At some point for the New York Jets, practice doesn’t have to make them perfect. But at some point, all this talk about the merits of the team in practice has to surely make them at least adequate.
It probably isn’t fair, but the Jets continue to come-up with the same couple of lines following yet another lackluster Sunday, this one a 24-0 loss at the Miami Dolphins. The 0-6 Jets found a new way to lose, this time being shut out.
But they still ran out the same list of explanations as they have the past few weeks. They practice hard, Jets head coach Adam Gase says, but it isn’t coming together on game day.
Or, they need to find ways to sustain drives and then things will improve.

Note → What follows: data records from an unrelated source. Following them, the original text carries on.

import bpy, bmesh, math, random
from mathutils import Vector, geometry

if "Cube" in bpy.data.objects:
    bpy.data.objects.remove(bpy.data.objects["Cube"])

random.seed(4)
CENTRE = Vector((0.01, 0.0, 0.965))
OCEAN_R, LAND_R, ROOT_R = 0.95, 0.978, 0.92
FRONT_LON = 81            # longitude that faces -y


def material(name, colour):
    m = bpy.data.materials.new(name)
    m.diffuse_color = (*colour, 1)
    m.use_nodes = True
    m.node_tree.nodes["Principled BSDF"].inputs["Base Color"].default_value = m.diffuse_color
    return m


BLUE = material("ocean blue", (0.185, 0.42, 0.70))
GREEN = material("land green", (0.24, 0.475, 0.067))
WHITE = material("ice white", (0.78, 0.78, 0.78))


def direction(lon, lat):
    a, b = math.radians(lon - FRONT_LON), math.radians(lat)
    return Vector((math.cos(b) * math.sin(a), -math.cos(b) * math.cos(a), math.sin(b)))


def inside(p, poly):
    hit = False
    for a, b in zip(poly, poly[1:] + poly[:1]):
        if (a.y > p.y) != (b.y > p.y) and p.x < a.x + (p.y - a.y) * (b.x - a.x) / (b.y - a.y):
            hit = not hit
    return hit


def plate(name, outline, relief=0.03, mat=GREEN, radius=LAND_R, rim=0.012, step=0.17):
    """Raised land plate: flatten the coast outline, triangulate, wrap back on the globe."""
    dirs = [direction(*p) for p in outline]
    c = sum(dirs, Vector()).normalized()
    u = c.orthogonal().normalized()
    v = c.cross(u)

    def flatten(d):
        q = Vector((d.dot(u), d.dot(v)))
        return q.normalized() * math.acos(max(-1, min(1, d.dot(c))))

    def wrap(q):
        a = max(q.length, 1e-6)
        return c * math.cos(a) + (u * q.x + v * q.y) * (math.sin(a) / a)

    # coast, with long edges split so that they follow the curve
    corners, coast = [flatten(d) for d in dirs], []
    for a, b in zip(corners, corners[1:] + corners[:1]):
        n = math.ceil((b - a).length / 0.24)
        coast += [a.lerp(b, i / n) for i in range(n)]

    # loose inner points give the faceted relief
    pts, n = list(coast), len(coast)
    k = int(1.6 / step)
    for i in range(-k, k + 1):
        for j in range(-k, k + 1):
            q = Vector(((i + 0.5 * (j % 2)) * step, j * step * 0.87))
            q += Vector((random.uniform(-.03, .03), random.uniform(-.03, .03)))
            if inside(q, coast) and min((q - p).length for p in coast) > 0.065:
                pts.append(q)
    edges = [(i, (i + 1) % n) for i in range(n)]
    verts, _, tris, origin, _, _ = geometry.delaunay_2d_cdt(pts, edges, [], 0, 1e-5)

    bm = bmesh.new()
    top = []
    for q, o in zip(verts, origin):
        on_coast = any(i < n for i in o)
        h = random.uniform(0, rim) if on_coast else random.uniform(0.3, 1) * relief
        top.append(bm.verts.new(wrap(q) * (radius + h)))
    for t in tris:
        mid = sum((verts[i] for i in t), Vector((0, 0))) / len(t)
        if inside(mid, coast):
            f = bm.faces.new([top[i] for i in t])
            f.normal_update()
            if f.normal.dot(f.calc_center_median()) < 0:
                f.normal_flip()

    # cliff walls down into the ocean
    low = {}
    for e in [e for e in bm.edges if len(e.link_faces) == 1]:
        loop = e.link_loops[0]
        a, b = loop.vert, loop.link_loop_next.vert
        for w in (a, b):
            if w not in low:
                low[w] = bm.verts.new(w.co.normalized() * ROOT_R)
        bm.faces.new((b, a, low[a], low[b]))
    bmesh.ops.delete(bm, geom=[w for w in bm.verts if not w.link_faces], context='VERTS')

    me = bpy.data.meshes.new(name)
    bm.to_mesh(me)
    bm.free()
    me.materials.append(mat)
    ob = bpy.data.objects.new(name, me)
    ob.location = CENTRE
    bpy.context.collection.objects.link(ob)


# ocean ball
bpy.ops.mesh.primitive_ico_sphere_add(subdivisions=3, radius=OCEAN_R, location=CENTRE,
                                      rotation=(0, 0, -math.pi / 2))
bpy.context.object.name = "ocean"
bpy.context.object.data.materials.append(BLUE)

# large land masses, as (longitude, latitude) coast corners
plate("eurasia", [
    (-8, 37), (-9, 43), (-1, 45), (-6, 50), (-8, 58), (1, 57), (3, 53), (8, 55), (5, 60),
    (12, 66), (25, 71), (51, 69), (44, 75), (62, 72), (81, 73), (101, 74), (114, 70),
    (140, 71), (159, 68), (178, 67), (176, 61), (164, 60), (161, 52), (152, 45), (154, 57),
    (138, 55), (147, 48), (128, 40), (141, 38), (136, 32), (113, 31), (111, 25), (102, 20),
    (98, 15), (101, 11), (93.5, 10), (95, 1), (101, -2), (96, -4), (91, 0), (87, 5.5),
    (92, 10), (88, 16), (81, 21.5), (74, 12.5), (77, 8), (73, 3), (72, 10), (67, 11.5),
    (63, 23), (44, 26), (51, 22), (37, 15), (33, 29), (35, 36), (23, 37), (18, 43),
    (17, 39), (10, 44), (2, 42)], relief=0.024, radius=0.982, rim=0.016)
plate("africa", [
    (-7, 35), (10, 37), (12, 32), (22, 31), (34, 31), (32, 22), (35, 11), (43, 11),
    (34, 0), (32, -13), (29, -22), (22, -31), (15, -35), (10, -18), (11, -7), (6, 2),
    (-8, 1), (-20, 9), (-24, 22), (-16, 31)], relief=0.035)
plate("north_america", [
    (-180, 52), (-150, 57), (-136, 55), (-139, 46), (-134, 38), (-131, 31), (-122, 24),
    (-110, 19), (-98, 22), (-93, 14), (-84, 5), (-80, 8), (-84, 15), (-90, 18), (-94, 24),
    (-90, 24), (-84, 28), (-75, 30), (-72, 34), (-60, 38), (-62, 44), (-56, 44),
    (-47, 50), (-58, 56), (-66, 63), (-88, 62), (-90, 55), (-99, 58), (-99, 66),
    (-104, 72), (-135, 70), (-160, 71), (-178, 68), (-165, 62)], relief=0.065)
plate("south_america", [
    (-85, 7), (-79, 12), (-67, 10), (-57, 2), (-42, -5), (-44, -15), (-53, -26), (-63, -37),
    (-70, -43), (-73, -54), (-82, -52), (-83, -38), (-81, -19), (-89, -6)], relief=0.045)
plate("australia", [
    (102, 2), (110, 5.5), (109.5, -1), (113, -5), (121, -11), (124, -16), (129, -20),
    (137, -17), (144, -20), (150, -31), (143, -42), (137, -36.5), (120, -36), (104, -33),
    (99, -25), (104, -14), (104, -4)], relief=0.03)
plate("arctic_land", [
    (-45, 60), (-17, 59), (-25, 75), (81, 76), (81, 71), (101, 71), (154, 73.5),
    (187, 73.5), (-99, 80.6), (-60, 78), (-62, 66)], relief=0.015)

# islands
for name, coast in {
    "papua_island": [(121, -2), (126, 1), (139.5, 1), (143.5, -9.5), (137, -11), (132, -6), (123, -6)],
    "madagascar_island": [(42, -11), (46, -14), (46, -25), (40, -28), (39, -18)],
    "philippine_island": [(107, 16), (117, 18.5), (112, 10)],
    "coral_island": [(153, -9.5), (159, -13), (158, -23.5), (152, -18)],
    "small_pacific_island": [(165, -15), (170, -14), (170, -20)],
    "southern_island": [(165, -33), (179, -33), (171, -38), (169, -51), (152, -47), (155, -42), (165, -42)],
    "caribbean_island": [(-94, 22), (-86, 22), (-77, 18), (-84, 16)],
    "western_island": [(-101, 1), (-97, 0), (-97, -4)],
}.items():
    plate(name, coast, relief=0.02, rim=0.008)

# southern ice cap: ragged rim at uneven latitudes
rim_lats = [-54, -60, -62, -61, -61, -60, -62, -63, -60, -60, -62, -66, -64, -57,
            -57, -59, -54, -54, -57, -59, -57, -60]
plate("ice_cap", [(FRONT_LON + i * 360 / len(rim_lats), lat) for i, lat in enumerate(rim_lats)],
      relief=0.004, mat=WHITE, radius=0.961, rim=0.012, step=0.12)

The problem is that both sets of talking points ignore the talent deficiency on the Jets as well as the scheme issues that stem from the head coach.
“I didn’t think it was lifeless. Offensively, we were frustrated. We were frustrated. There were a lot of points where guys were encouraging each other and cheering each other on,” Gase said after the game on Sunday.
“I thought the defense definitely had good energy, trying to create turnovers. You’re trying to make that play to swing the game in a positive direction. We got a little frustrated on offense because we couldn’t get that done.”
The offense was poor by every definition. They had just 263 yards of total offense and managed 13 first downs against the Dolphins.
Quarterback Joe Flacco was sacked three times and hit a total of 10 times.
The offense looked flat and unimaginative, not a great surprise given a similar performance from the unit in their previous five games. But being shutout is any especially dire tale for the Jets.
Now, through six games, the Jets have lost by a cumulative 110 points. It truly shows no signs of getting better.
“Well, hey, you’ve got to look at yourself in the mirror and ask yourself what drives you and why you do this. Do you love this game? That’s what it really all comes down to,” Flacco said.
“And then you’ve just got to execute and play better. Listen, we can play as hard as we want and be as tough as we want and have the right guys, but if we don’t play well, we’re not going to get it done. But it still starts with keeping your head held high and sticking together as a unit.”